Note: This review was written in March but, for some reason, never posted. Enjoy.
After skirting the spectre of the concept album on their previous release, The Crane Wife, The Decemberists have returned with a full blown, unabashed, concept record that is bound to continue their growing fame.
I was going to try to write a song-by song review or a narrative of my listening experience but, breaking this album down in such a way does it no justice. I could attempt to recount the tale told on the album but that too would not do it justice. From the “Prelude” as it eases into life from distant rumbling to rushing organs and guitars through the passionate “Wager All” to the heavy guitars and vocals of “The Wanting Comes In Waves”, this record has everything one could want from The Decemberists.
They have grown in leaps with each record from the arcane folk shanties on the early albums (wherein the band felt to be far more of a backup instrument to Colin Meloy’s songwriting) to the 18 minute epic single, The Tain, to their last album The Crane Wife on which they began to embrace their capacity to rock. Now they submit a work that flat out rocks with mastery. They steer from quiet, romantic, ballad to balls to the wall power chords and back again deftly and with purpose.

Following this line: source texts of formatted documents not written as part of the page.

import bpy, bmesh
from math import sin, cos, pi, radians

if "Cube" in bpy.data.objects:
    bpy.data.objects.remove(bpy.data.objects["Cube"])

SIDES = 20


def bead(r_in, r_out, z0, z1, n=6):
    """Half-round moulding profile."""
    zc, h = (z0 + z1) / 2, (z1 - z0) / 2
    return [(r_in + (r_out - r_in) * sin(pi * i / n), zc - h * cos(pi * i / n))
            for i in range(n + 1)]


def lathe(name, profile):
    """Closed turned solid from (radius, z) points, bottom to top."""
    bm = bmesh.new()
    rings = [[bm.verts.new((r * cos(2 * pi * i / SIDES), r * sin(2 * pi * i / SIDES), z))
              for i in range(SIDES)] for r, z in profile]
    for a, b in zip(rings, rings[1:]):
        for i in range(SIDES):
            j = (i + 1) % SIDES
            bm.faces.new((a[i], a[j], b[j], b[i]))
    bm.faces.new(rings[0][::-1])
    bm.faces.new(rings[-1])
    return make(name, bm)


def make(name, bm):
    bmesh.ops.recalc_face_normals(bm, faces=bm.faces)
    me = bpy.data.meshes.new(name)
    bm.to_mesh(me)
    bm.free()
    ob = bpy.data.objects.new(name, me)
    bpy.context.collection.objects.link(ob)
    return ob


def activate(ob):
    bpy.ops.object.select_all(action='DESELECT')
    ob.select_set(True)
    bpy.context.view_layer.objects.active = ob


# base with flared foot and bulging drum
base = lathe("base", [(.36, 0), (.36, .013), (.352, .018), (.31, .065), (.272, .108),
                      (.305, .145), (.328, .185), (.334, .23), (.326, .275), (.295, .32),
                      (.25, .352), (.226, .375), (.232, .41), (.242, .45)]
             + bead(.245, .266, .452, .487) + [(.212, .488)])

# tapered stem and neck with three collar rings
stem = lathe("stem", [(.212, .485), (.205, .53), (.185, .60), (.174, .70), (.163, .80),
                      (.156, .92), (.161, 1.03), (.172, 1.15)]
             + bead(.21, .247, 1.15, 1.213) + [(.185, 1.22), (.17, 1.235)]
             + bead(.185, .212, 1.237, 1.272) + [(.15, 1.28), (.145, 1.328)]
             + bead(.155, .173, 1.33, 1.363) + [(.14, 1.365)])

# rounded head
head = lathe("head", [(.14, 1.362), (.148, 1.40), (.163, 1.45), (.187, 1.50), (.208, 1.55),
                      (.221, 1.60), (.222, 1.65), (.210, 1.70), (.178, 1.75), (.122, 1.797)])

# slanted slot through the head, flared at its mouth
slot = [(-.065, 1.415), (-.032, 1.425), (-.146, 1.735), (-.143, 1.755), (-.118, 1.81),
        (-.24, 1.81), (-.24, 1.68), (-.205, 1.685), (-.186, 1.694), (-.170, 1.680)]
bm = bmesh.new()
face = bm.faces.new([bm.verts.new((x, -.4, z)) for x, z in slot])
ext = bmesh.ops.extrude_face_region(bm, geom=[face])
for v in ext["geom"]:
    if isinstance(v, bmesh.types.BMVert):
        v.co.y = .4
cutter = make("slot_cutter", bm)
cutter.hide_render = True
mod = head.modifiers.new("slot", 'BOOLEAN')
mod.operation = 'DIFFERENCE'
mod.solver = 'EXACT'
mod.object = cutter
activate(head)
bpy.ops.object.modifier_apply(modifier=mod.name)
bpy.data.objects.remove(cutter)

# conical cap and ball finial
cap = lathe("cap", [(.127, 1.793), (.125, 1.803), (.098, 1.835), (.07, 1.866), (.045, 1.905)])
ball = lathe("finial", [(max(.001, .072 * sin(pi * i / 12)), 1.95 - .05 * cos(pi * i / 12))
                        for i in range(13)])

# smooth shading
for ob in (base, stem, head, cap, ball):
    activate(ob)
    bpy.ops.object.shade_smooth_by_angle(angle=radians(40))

Meloy’s well crafted songs are as strong as ever; rather than be overshadowed by the heftier arrangements they thrive and live in a world all the more vivid. “The Rake Song” contains the darkest of Meloy’s work of late telling a dire tale of a man who, upon finding himself a widower left with three children, seeks to divest himself of “burden”. Wow. Dark but a strong and even catchy song. “The Wanting Comes In Waves” was an early favorite but, after a few more listens, I think that that “Wager All” has surpassed it in my personal estimation. Honorable mention to the flat-out metal (ala early Tull or Sabbath) on “The Queen’s Rebuke/The Crossing” that number straight rawks.
All in all, this is a fabulous record which proves that The Decemberists are far more than an indie flash-in-the-pan. These guys are a dynamic and growing group that has clearly a lot more to offer than a few pretty songs. Buy this record (yes, I said “record” it is available on vinyl) and give it repeated listens. Best if played through in a sitting rather than shuffled on your iPod, this album reveals itself more and more with each listen. This is a must-buy record folks, and is likely to appear prominently atop many top ten lists come December and January.
Btw, the cd and lp are available everywhere but I can’t say enough about the friendly customer service at The Decemberists’ online shop. Check them out, buy this record and any of their previous releases that you might have missed. Did I mention that all of their albums are available on vinyl?